### WORK TO BE COMPLETED
In the records that follow, show each line where the word "hexes" is present.

### Saved data entries
===============
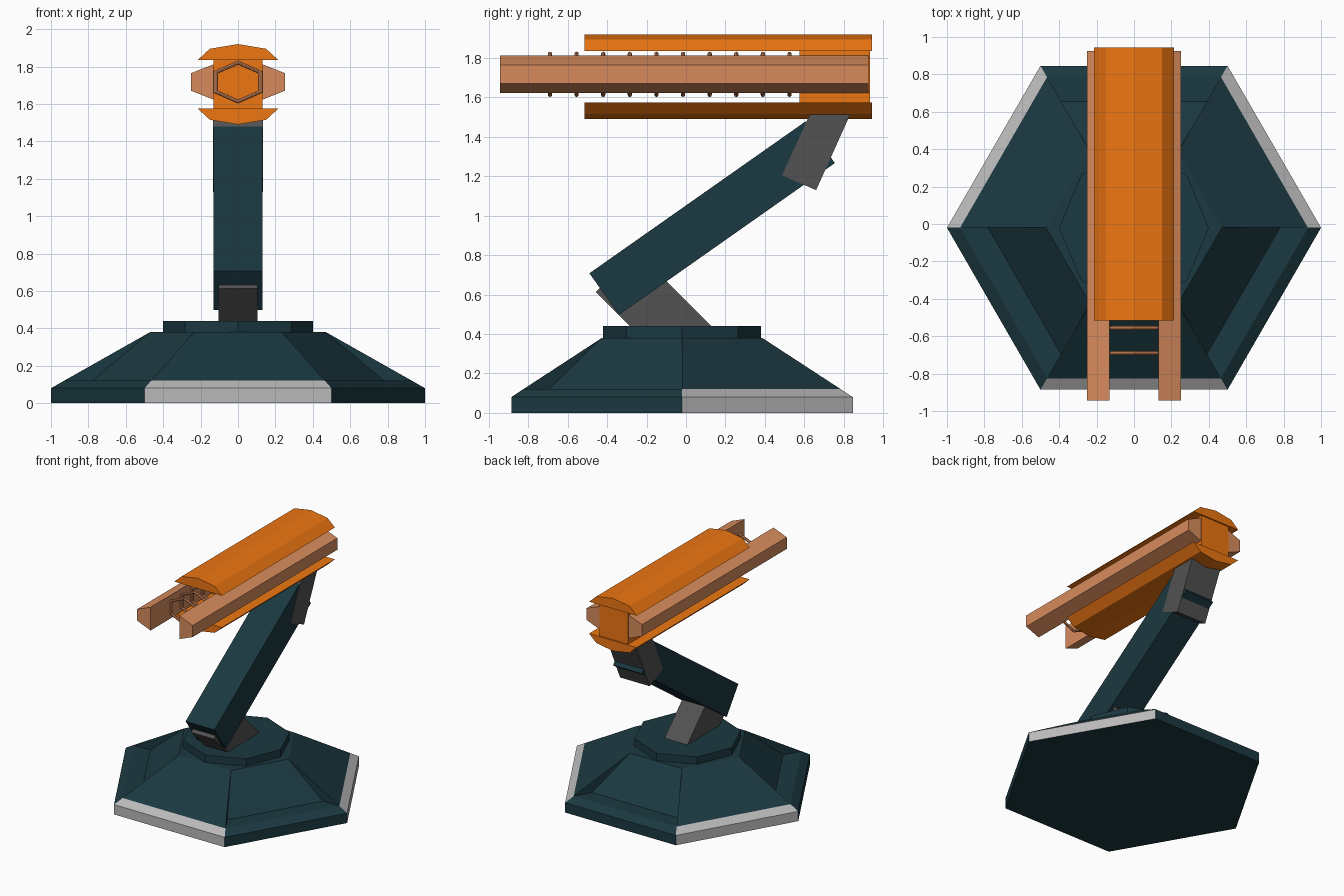
import bpy, bmesh, math
from mathutils import Matrix

if "Cube" in bpy.data.objects:
    bpy.data.objects.remove(bpy.data.objects["Cube"])


def material(name, rgb):
    m = bpy.data.materials.new(name)
    m.diffuse_color = (*rgb, 1)
    m.use_nodes = True
    m.node_tree.nodes["Principled BSDF"].inputs["Base Color"].default_value = m.diffuse_color
    return m


TEAL = material("teal", (0.011, 0.04, 0.052))
ORANGE = material("orange", (0.85, 0.18, 0.006))
COPPER = material("copper", (0.68, 0.26, 0.11))
DARK = material("dark_grey", (0.085, 0.085, 0.085))
LIGHT = material("light_grey", (0.5, 0.49, 0.49))


def finish(name, bm, *mats):
    bmesh.ops.remove_doubles(bm, verts=bm.verts, dist=1e-5)
    bmesh.ops.recalc_face_normals(bm, faces=bm.faces)
    me = bpy.data.meshes.new(name)
    bm.to_mesh(me)
    bm.free()
    for m in mats:
        me.materials.append(m)
    ob = bpy.data.objects.new(name, me)
    bpy.context.collection.objects.link(ob)
    return ob


def prism(name, profile, axis, a, b, mat):
    """Extrude a closed profile, (y,z) along x, (x,z) along y or (x,y) along z."""
    place = {"x": lambda p, t: (t, p[0], p[1]),
             "y": lambda p, t: (p[0], t, p[1]),
             "z": lambda p, t: (p[0], p[1], t)}[axis]
    bm = bmesh.new()
    lo = [bm.verts.new(place(p, a)) for p in profile]
    hi = [bm.verts.new(place(p, b)) for p in profile]
    n = len(profile)
    bm.faces.new(lo)
    bm.faces.new(hi)
    for i in range(n):
        j = (i + 1) % n
        bm.faces.new((lo[i], lo[j], hi[j], hi[i]))
    return finish(name, bm, mat)


BASE_Y = -0.02


def polar(r, i, sides):
    t = math.tau * i / sides
    return r * math.cos(t), BASE_Y + r * math.sin(t)


# Hexagonal base: grey-trimmed sides alternate with sides cut back to a ledge
bm = bmesh.new()
outline = [(1, 0), (1, 0.08), (0.93, 0.12), (0.47, 0.38)]
rings = [[bm.verts.new((*polar(r, k, 6), z)) for k in range(6)] for r, z in outline]
ledge = [bm.verts.new((*polar(0.78, k, 6), 0.12)) for k in range(6)]
bm.faces.new(rings[0])
bm.faces.new(rings[3])
for k in range(6):
    j = (k + 1) % 6
    steps = rings if k % 2 == 0 else rings[:3] + [ledge] + rings[3:]
    for s, (lo, hi) in enumerate(zip(steps, steps[1:])):
        f = bm.faces.new((lo[k], lo[j], hi[j], hi[k]))
        f.material_index = 1 if k % 2 == 0 and s < 2 else 0
    bm.faces.new((rings[2][k], ledge[k], rings[3][k]))
finish("base", bm, TEAL, LIGHT)

# Octagonal turntable
prism("turntable", [polar(0.4, i, 8) for i in range(8)], "z", 0.37, 0.44, TEAL)

# Lower joint, leaning back at 45 degrees
prism("lower_joint", [(-0.265, 0.42), (0.15, 0.42), (-0.25, 0.82), (-0.4575, 0.6125)],
      "x", -0.103, 0.103, DARK)

# Slanted arm with square section
prism("arm", [(-0.34, 0.497), (0.755, 1.267), (0.606, 1.478), (-0.49, 0.708)],
      "x", -0.13, 0.13, TEAL)

# Upper joint clamped around the arm's end
prism("upper_joint", [(0.487, 1.205), (0.66, 1.13), (0.84, 1.53), (0.635, 1.53)],
      "x", -0.134, 0.134, DARK)

# Rear block of the head
prism("rear_block", [(-0.13, 1.56), (0.13, 1.56), (0.13, 1.85), (-0.13, 1.85)],
      "y", 0.575, 0.932, ORANGE)

# Top and bottom covers, mirrored about the head's middle
cover = [(-0.215, 0.13), (0.215, 0.13), (0.15, 0.19), (0, 0.215), (-0.15, 0.19)]
for name, s in (("top_cover", 1), ("bottom_cover", -1)):
    prism(name, [(x, 1.705 + s * z) for x, z in cover], "y", -0.515, 0.943, ORANGE)

# Side rails
rail = [(0.13, 1.622), (0.25, 1.67), (0.25, 1.765), (0.13, 1.812)]
for name, s in (("right_rail", 1), ("left_rail", -1)):
    prism(name, [(s * x, z) for x, z in rail], "y", -0.943, 0.925, COPPER)

# Row of hexagonal coil rings between the rails
turn = Matrix(((0, 1.32, 0, 0), (0, 0, 1, 0), (1, 0, 0, 0), (0, 0, 0, 1)))
for i in range(10):
    bpy.ops.mesh.primitive_torus_add(major_segments=6, minor_segments=8,
                                     major_radius=0.104, minor_radius=0.011)
    ring = bpy.context.object
    ring.name = f"coil_ring_{i + 1}"
    ring.data.transform(turn)
    ring.location = (0, -0.69 + 0.135 * i, 1.717)
    ring.data.materials.append(COPPER)
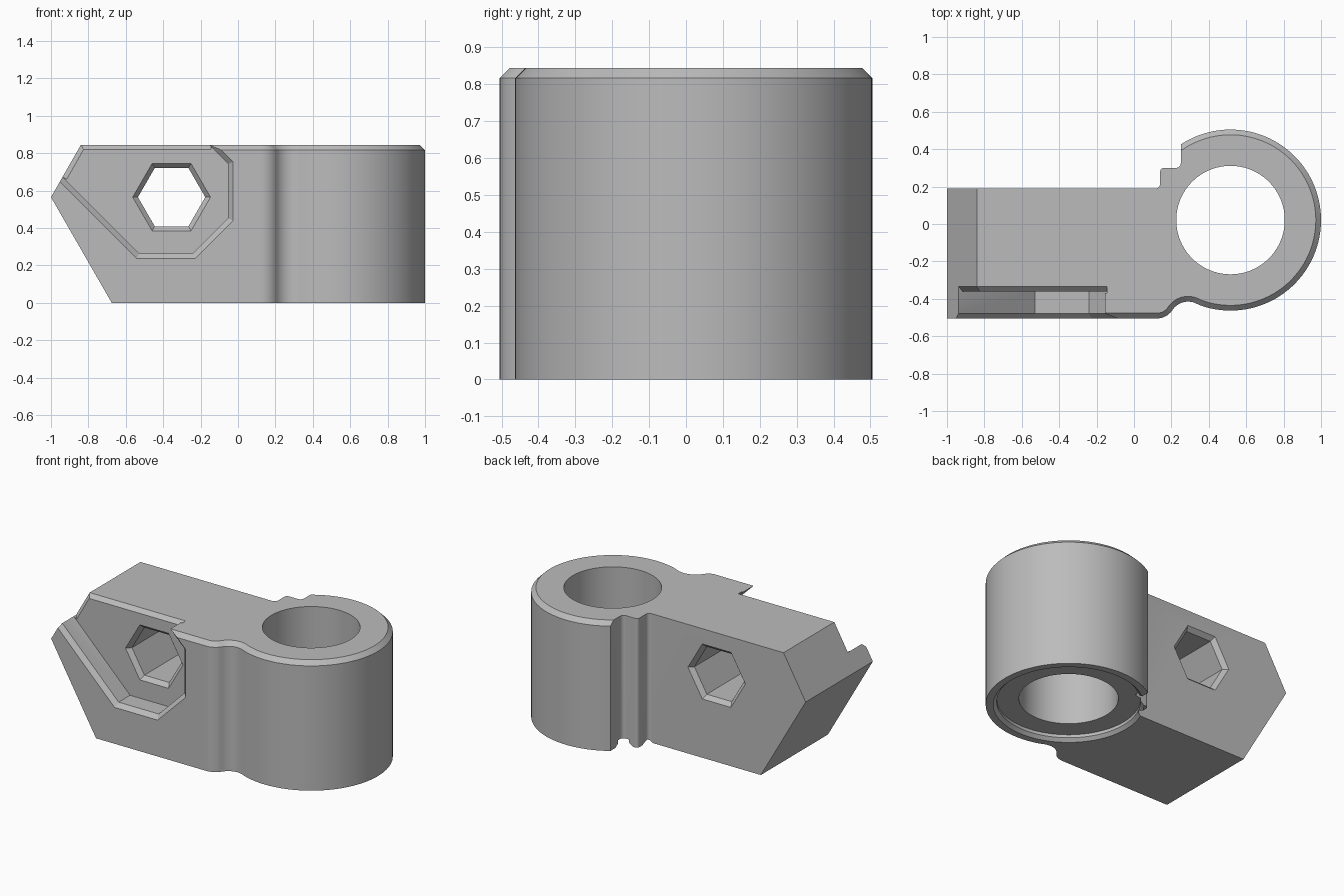
import bpy, bmesh
from math import sin, cos, radians, pi, sqrt
from mathutils import Vector

cube = bpy.data.objects.get("Cube")
if cube:
    bpy.data.objects.remove(cube)

TOP, FRONT, BACK = 0.845, -0.505, 0.19
CX, CY, R = 0.516, 0.021, 0.484

gray = bpy.data.materials.new("plain gray")
gray.use_nodes = True
color = (0.5, 0.5, 0.5, 1)
gray.diffuse_color = color
gray.node_tree.nodes["Principled BSDF"].inputs["Base Color"].default_value = color


def arc(cx, cy, r, a0, a1, n):
    angles = [radians(a0 + (a1 - a0) * i / n) for i in range(n + 1)]
    return [(cx + r * cos(a), cy + r * sin(a)) for a in angles]


def loft(name, rings):
    """Closed solid through rings of equal point count."""
    bm = bmesh.new()
    rows = [[bm.verts.new(p) for p in ring] for ring in rings]
    n = len(rows[0])
    for a, b in zip(rows, rows[1:]):
        for i in range(n):
            j = (i + 1) % n
            bm.faces.new((a[i], a[j], b[j], b[i]))
    bm.faces.new(rows[0])
    bm.faces.new(rows[-1])
    bmesh.ops.recalc_face_normals(bm, faces=bm.faces)
    mesh = bpy.data.meshes.new(name)
    bm.to_mesh(mesh)
    bm.free()
    obj = bpy.data.objects.new(name, mesh)
    bpy.context.collection.objects.link(obj)
    mesh.materials.append(gray)
    return obj


def boolean(obj, cutter, operation="DIFFERENCE"):
    mod = obj.modifiers.new(cutter.name, "BOOLEAN")
    mod.operation, mod.solver, mod.object = operation, "EXACT", cutter
    bpy.context.view_layer.objects.active = obj
    bpy.ops.object.modifier_apply(modifier=mod.name)
    bpy.data.objects.remove(cutter)


def xz(points, y):
    return [(x, y, z) for x, z in points]


def grow(points, d):
    """Offset a convex counter-clockwise polygon outwards."""
    out = []
    for i, p in enumerate(points):
        a, b, c = Vector(points[i - 1]), Vector(p), Vector(points[(i + 1) % len(points)])
        u, v = (b - a).normalized(), (c - b).normalized()
        m, n = Vector((u.y, -u.x)), Vector((v.y, -v.x))
        out.append(tuple(b + (m + n) * d / (1 + m.dot(n))))
    return out


# Plan outline: arm, S-curved neck, clamp ring, stepped notch at the back
outline = [(-1.2, BACK), (-1.2, FRONT)]
outline += arc(0.122, FRONT + 0.1, 0.1, -90, -33.4, 10)
outline += arc(0.289, -0.515, 0.1, 146.6, 67.1, 12)[1:]
outline += arc(CX, CY, R, -112.9, 123.34, 72)[1:]
outline += arc(0.225, 0.325, 0.025, 0, -90, 6)
outline += arc(0.16, 0.28, 0.02, 90, 180, 6)
outline += arc(0.115, 0.215, 0.025, 0, -90, 6)
body = loft("clamp_body", [[(x, y, z) for x, y in outline] for z in (0, TOP)])

# Chamfer along the top front edge and around the ring
bm = bmesh.new()
bm.from_mesh(body.data)
edges = []
for e in bm.edges:
    mid = (e.verts[0].co + e.verts[1].co) / 2
    if mid.z > TOP - 0.001 and (mid.y < -0.38 or mid.x > 0.251):
        edges.append(e)
bmesh.ops.bevel(bm, geom=edges, offset=0.028, segments=1, affect="EDGES")
bm.to_mesh(body.data)
bm.free()

# Pointed arm end
end = [(-0.675, 0), (-0.71, -0.061), (1.2, -0.061), (1.2, 1), (-0.751, 1), (-1, 0.565)]
boolean(body, loft("end_shape", [xz(end, y) for y in (-1, 1)]), "INTERSECT")

# Bore with shallow counterbore underneath
bore = [(-0.02, 0.46), (0.02, 0.42), (0.04, 0.42), (0.04, 0.29), (1, 0.29)]
rings = [[(x, y, z) for x, y in arc(CX, CY, r, 0, 360, 96)[:-1]] for z, r in bore]
boolean(body, loft("bore_cutter", rings))

# Front pocket with chamfered mouth
pocket = [(-1.21, 0.945), (-0.53, 0.265), (-0.24, 0.265), (-0.053, 0.452),
          (-0.053, 0.743), (-0.31, 1.0), (-1.21, 1.0)]
layers = [(-0.36, 0), (FRONT + 0.027, 0), (FRONT - 0.05, 0.077)]
boolean(body, loft("pocket_cutter", [xz(grow(pocket, d), y) for y, d in layers]))


# Chamfers on the pocket floor where it meets the top and the sloped end
def lip(name, start, stop, normal):
    wedge = [(-0.37, -0.035), (-0.3, 0.035), (-0.37, 0.035)]
    boolean(body, loft(name, [[(p[0] + normal[0] * t, y, p[1] + normal[1] * t)
                               for y, t in wedge] for p in (start, stop)]))


lip("top_lip", (-1.2, TOP), (-0.145, TOP), (0, 1))
lip("end_lip", (-0.938, 0.673), (-0.8, 0.915), (-0.868, 0.496))

# Hexagonal hole, chamfered at both ends
layers = [(-0.385, 0.234), (-0.333, 0.18), (0.163, 0.18), (0.215, 0.234)]
hexes = [xz(arc(-0.355, 0.565, r, 0, 360, 6)[:-1], y) for y, r in layers]
boolean(body, loft("hex_cutter", hexes))

for o in bpy.context.selected_objects:
    o.select_set(False)
body.select_set(True)
bpy.context.view_layer.objects.active = body
bpy.ops.object.shade_smooth_by_angle(angle=radians(25))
===============
### EXERCISE OUTPUT
hexes = [xz(arc(-0.355, 0.565, r, 0, 360, 6)[:-1], y) for y, r in layers]
boolean(body, loft("hex_cutter", hexes))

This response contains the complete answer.